Lynette Bridge, at a different stage in her career, deploys many mediums in cloudy nuance, while John Heaney’s sculptural stoneware pots ape metal, marble and cement in bold folded forms.
Visit the gallery at 139A Beaumont St, Hamilton. gallery139.com.au.
NEWLY installed at Maitland Regional Art Gallery, in the tall void of the atrium, is a flock of airy textile objects made by fibre artist Michaela Swan since she returned from studying collections of textiles as the Brenda Clouten Memorial Travelling Scholar.
The items are constructed from ripped-up old sheets, which are then arm knitted. (I understand there is a video of this arcane technique). The resulting patterned rectangles are suspended by several corners into relaxed hammock-like shapes, bellying in freely twisting flight, another example of innovative recycling and sculptural use of textiles.
The Arm Knitting Project is showing until June 5. mrag.org.au.
A NOTABLE addition to the ground floor exhibition at Newcastle Art Gallery is a huge dramatic work by Peter Gardiner.
Painted in 2010, it offers comment on the damaged environment, with a bushfire consuming the forest on one side and a distant railway viaduct crossing the polluted valley floor on the other.

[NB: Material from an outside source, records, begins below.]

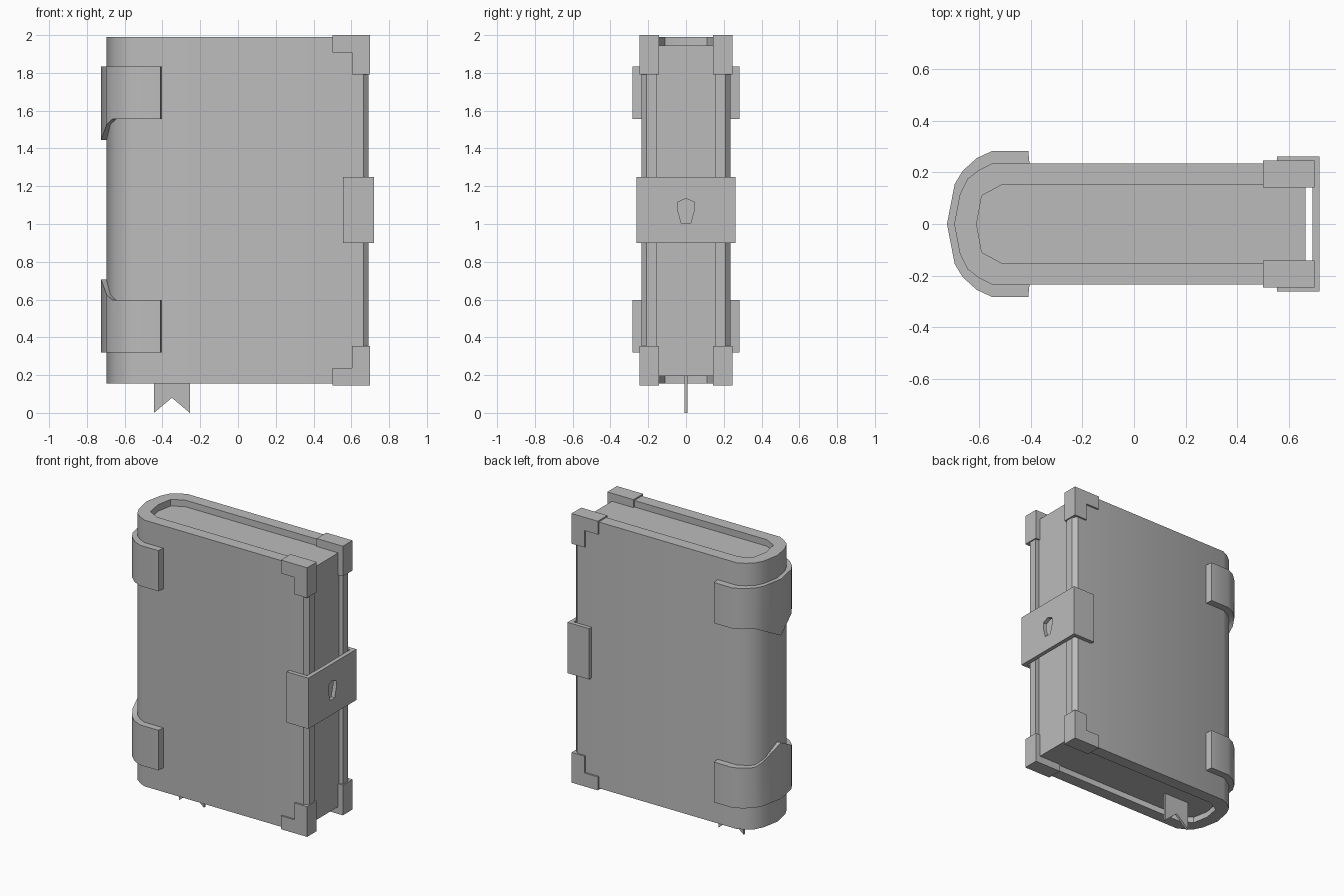
import bpy
import bmesh
from mathutils import Vector

if "Cube" in bpy.data.objects:
    bpy.data.objects.remove(bpy.data.objects["Cube"], do_unlink=True)

GREY = (0.5, 0.5, 0.5, 1.0)
mat = bpy.data.materials.new("plain grey")
mat.use_nodes = True
mat.diffuse_color = GREY
mat.node_tree.nodes["Principled BSDF"].inputs["Base Color"].default_value = GREY


def finish(name, bm):
    """Turn a bmesh into a named, shaded object."""
    bmesh.ops.recalc_face_normals(bm, faces=bm.faces)
    mesh = bpy.data.meshes.new(name)
    bm.to_mesh(mesh)
    bm.free()
    mesh.materials.append(mat)
    obj = bpy.data.objects.new(name, mesh)
    bpy.context.collection.objects.link(obj)
    bpy.ops.object.select_all(action='DESELECT')
    obj.select_set(True)
    bpy.context.view_layer.objects.active = obj
    bpy.ops.object.shade_smooth_by_angle(angle=0.56)
    return obj


def prism(name, outline, axis, lo, hi):
    """Extrude a flat outline along one axis."""
    def place(a, b, c):
        return Vector({'X': (c, a, b), 'Y': (a, c, b), 'Z': (a, b, c)}[axis])
    bm = bmesh.new()
    face = bm.faces.new([bm.verts.new(place(a, b, lo)) for a, b in outline])
    moved = bmesh.ops.extrude_face_region(bm, geom=[face])["geom"]
    verts = [v for v in moved if isinstance(v, bmesh.types.BMVert)]
    bmesh.ops.translate(bm, verts=verts, vec=place(0, 0, hi - lo))
    return finish(name, bm)


def mirrored(half):
    """Complete a half outline that ends on the centre line."""
    return half + [(x, -y) for x, y in reversed(half[:-1])]


# Cover: rounded spine and two boards with chamfered fore-edges
spine = [(-0.55, 0.235), (-0.6, 0.21), (-0.645, 0.175), (-0.675, 0.115), (-0.697, 0)]
inside = [(-0.51, 0.153), (-0.59, 0.11), (-0.61, 0)]
outer = mirrored([(0.692, 0.153), (0.692, 0.21), (0.665, 0.235)] + spine)
prism("cover", outer + mirrored(inside)[::-1], 'Z', 0.155, 1.99)

# Page block
prism("pages", mirrored([(0.665, 0.153)] + inside), 'Z', 0.195, 1.945)

# Spine bands, each with a point on the spine
band_in = mirrored([(-0.405, 0.233)] + spine)
band_out = mirrored([(-0.41, 0.283), (-0.55, 0.283), (-0.61, 0.255),
                     (-0.665, 0.205), (-0.695, 0.155), (-0.725, 0)])
half_drop = [0, 0, 0, 0, 0.027, 0.11]
drops = half_drop + half_drop[-2::-1]


def band(name, flat_z, edge_z, sign):
    bm = bmesh.new()
    rings = []
    for (ix, iy), (ox, oy), d in zip(band_in, band_out, drops):
        tip = edge_z + sign * d
        rings.append([bm.verts.new(p) for p in (
            (ix, iy, flat_z), (ox, oy, flat_z), (ox, oy, tip), (ix, iy, tip))])
    for a, b in zip(rings, rings[1:]):
        for i in range(4):
            j = (i + 1) % 4
            bm.faces.new((a[i], a[j], b[j], b[i]))
    bm.faces.new(rings[0])
    bm.faces.new(rings[-1])
    finish(name, bm)


band("upper_band", 1.835, 1.555, -1)
band("lower_band", 0.32, 0.597, 1)

# L-shaped corner guards
for side, s in (("front", -1), ("back", 1)):
    for level, z, v in (("upper", 2.0, -1), ("lower", 0.145, 1)):
        shape = [(0.5, z), (0.7, z), (0.7, z + v * 0.208), (0.603, z + v * 0.208),
                 (0.603, z + v * 0.092), (0.5, z + v * 0.092)]
        prism(f"{side}_{level}_corner", shape, 'Y', s * 0.142, s * 0.247)

# Clasp wrapping the fore-edge, with a keyhole cut through it
clasp = prism("clasp", mirrored([(0.555, 0.234), (0.555, 0.262), (0.72, 0.262), (0.72, 0)])
              + [(0.692, -0.234), (0.692, 0.234)], 'Z', 0.9, 1.25)
keyhole = mirrored([(1.005, 0.025), (1.075, 0.044), (1.115, 0.044), (1.135, 0)])
cutter = prism("keyhole_cutter", [(y, z) for z, y in keyhole], 'X', 0.67, 0.75)
cutter.hide_render = True
cut = clasp.modifiers.new("keyhole", 'BOOLEAN')
cut.operation = 'DIFFERENCE'
cut.solver = 'EXACT'
cut.object = cutter
bpy.context.view_layer.objects.active = clasp
bpy.ops.object.modifier_apply(modifier=cut.name)
bpy.data.objects.remove(cutter, do_unlink=True)

# Bookmark ribbon with a notched end
prism("ribbon", [(-0.445, 0.25), (-0.445, 0), (-0.35, 0.08), (-0.255, 0), (-0.255, 0.25)],
      'Y', -0.008, 0.008)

This is landscape painting in the grand tradition, its romantic allure undercut by a strange slithery paint surface and an ironic confidence, confirming the stature of this Newcastle-based mid-career artist.
Nanshe off to London
A POPUP exhibition at Nanshe last weekend was a promotional preview for a coming venture into Europe.
Naomi Wild and Barbara Nanshe are now making final arrangements to exhibit in London from August 30 to September 5 at Chelsea Gallery. Two days later they open in Berlin, hiring a gallery space in trendy Neukölln until September 20.
It’s an ambitious undertaking, though with the work of each artist strongly slanted to a feminist aesthetic, they may well find access to a readymade public.
Barbara Nanshe is well known in Newcastle as a silversmith, but her travelling works incorporate wearable fetish doll figures into woven wall pieces made from coated wire.
She will also take her traditional pieces incorporating semi-precious stones and plastics for instant sale.
Art therapist Naomi Wild also uses the female archetype in art nouveau-influenced fabric works. Her work is a further example of the enhanced use of textiles, using elaborate new techniques.
This bold venture is seeking crowd funding through the agency of the Australian Cultural Fund.
For details see creativesabroad.squarespace.com